Eddie Peregrina apparently died in a car accident at age thirty, sadly.
2. Vilma Valera, I Got You (I Feel Good) (Jonal)
In Philippines show business it seems that, as an actress in the movies, you would also sing in the movies. A popular actress of ‘60s Filipino cinema, Vilma Valera audaciously reworked this early James Brown dance floor hit as part of her performance for Boogaloo, a movie made in 1968. (Check out this fantastic lobby poster for it.)
Vilma Valera recorded several albums before her retirement from show business (and marriage to American Air Force commander Darrell Arthur Morrow) in the early ‘70s. She now resides in Sacramento, California.
3. Helen Gamboa, Shing-A-Ling Time (Jonal)
This is a cover version of the Liberty Belles’ girl-group soul anthem.
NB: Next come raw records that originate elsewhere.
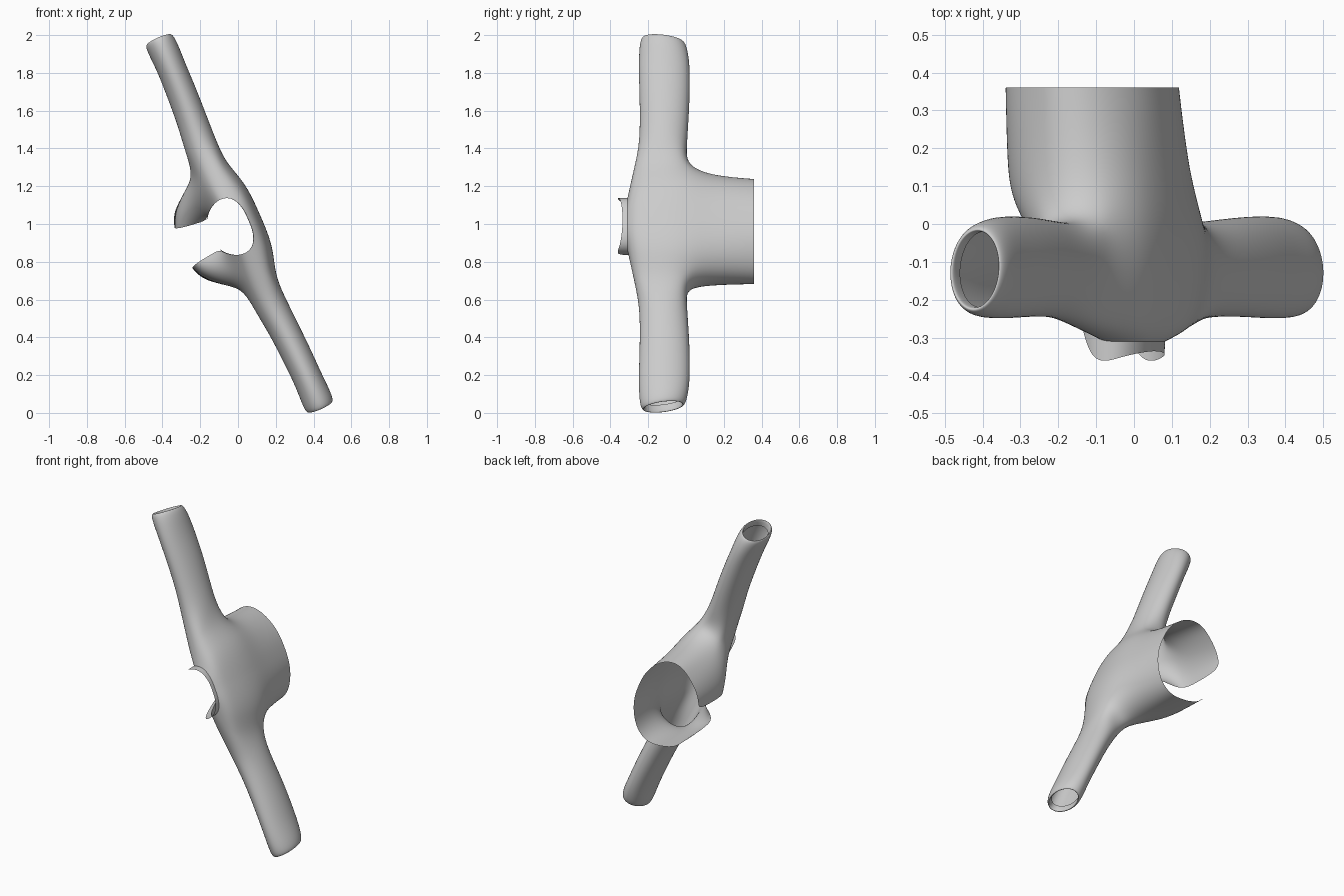
import bpy, bmesh, math

if "Cube" in bpy.data.objects:
    bpy.data.objects.remove(bpy.data.objects["Cube"])

TILT = math.radians(-23.7)          # the garment leans in the xz plane
COLS = 9                            # back centre (0) to front opening edge (8)

# Half cross-sections (x across, z along the sleeves), hem to neck
SECTIONS = [
    [(.09, 0), (.085, .1), (.045, .20), (-.02, .275), (-.10, .30), (-.17, .275), (-.24, .235), (-.295, .18), (-.315, .12)],
    [(.11, 0), (.105, .1), (.08, .2), (.015, .28), (-.07, .305), (-.14, .295), (-.225, .25), (-.29, .18), (-.315, .115)],
    [(.127, 0), (.127, .1), (.115, .21), (.07, .315), (-.02, .355), (-.125, .325), (-.21, .26), (-.28, .18), (-.31, .11)],
    [(.127, 0), (.127, .1), (.115, .21), (.075, .34), (-.005, .38), (-.115, .33), (-.165, .26), (-.235, .17), (-.275, .10)],
    [(.10, 0), (.10, .09), (.09, .19), (.05, .31), (-.015, .34), (-.08, .31), (-.125, .23), (-.165, .145), (-.195, .09)],
    [(.06, 0), (.06, .06), (.042, .115), (.015, .145), (-.02, .157), (-.06, .155), (-.10, .135), (-.13, .108), (-.145, .085)],
]
BACK_Y = [.36, .13, 0, -.13, -.275, -.31]
FRONT_Y = [.36, .2, .09, .045, .02, 0]
FRONT_WEIGHT = [0, 0, 0, 0, 0, .06, .35, .7, 1]

# Sleeve rings: distance, centre x, radius x, centre y, radius y
SLEEVE = [(.46, -.015, .088, -.122, .127), (.6, -.002, .081, -.115, .129),
          (.75, .006, .080, -.113, .134), (.9, .01, .077, -.115, .136),
          (1.0, .01, .082, -.118, .130), (1.055, .008, .080, -.12, .118),
          (1.068, .008, .064, -.12, .10), (1.02, .008, .062, -.12, .10)]


def row_y(r, c):
    w = FRONT_WEIGHT[c]
    return BACK_Y[r] * (1 - w) + FRONT_Y[r] * w


def finish(bm, name):
    bmesh.ops.delete(bm, geom=[v for v in bm.verts if not v.link_faces], context='VERTS')
    bmesh.ops.recalc_face_normals(bm, faces=bm.faces[:])
    for f in bm.faces:
        f.smooth = True
    mesh = bpy.data.meshes.new(name)
    bm.to_mesh(mesh)
    bm.free()
    ob = bpy.data.objects.new(name, mesh)
    bpy.context.collection.objects.link(ob)
    ob.rotation_euler = (0, TILT, 0)
    ob.location = (0, 0, 1)
    mirror = ob.modifiers.new("mirror", 'MIRROR')
    mirror.use_axis = (False, False, True)
    sub = ob.modifiers.new("smooth", 'SUBSURF')
    sub.levels = sub.render_levels = 3
    return ob


# Jacket body: lofted half shell with an armhole left open
bm = bmesh.new()
grid = [[bm.verts.new((x, row_y(r, c), z)) for c, (x, z) in enumerate(sec)]
        for r, sec in enumerate(SECTIONS)]
for r in range(len(grid) - 1):
    for c in range(COLS - 1):
        if r in (2, 3) and c in (3, 4):
            continue
        bm.faces.new((grid[r][c], grid[r][c + 1], grid[r + 1][c + 1], grid[r + 1][c]))

# Sleeve grown from the armhole, cuff turned inward
ring = [grid[r][c] for r, c in ((2, 4), (2, 5), (3, 5), (4, 5), (4, 4), (4, 3), (3, 3), (2, 3))]
for u, cx, rx, cy, ry in SLEEVE:
    new = []
    for i in range(8):
        a = i * math.tau / 8
        dy = 1.1 * ry * math.cos(a)
        slant = -.13 * dy if u > .95 else 0
        new.append(bm.verts.new((cx - 1.1 * rx * math.sin(a), cy + dy, u + slant)))
    for i in range(8):
        j = (i + 1) % 8
        bm.faces.new((ring[i], ring[j], new[j], new[i]))
    ring = new
finish(bm, "jacket_body_and_sleeves")

# Standing collar around the neckline, lower at back and front
bm = bmesh.new()
RISE = [.025, .028, .035, .045, .055, .06, .055, .04, .03]
base = [bm.verts.new((x, row_y(5, c), z)) for c, (x, z) in enumerate(SECTIONS[-1])]
top = [bm.verts.new((x * .97, row_y(5, c) - RISE[c], z)) for c, (x, z) in enumerate(SECTIONS[-1])]
for c in range(COLS - 1):
    bm.faces.new((base[c], base[c + 1], top[c + 1], top[c]))
finish(bm, "collar")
It’s a big, brassy discotheque bombshell with Helen Gamboa, Filipino superstar, at the helm.
“Shing-A-Ling Time” was performed for 1968’s Shing-A-Ling-A-Loo – one of a suite of pictures from that year starring Ms. Gamboa. (Other names included Bang-shang-a-lang, Let’s Go Hippie and Operation: Discotheque.)
As with her colleague Vilma Valera’s “I Got You,” the arranging and conducting was handled by the enigmatic D’Amarillo, who, if these two selections are representative, seems to have been the Philippines’ equivalent of hip ‘60s soundtrack composers like Lalo Schifrin and Quincy Jones.
Gamboa later married Vicente Tito Sotto, popular Filipino congressman and himself a former film and music personality.
4. Ronnie Villar & The Firedons, El Tomador (Mabuhay)
England’s Cliff Richard was one of the first Western rock ‘n’ rollers to break into the Asian pop markets, albeit with somewhat polished form of the music. The Shadows, Richard’s backing band, recorded separately as an instrumental combo, and they, like their American counterparts the Ventures, were quite the pop phenomenon in Asia as well. It’s their enduring “Apache” which is rendered here in a dramatic derivation by Ronnie Villar & the Firedons. The Firedons have that same sense of melody and precision, but carry the characteristic “wet” echo sound of the Shadows to wondrous extremes.
In addition to vocalist Ronnie Villar (who obviously did not appear on this), the Firedons included Willy Villar (lead guitar), David Llorente (rhythm guitar), Cesar Llorente (bass), and Waldy Cruz (drums). I’d guess that “El Tomador” was recorded around 1963.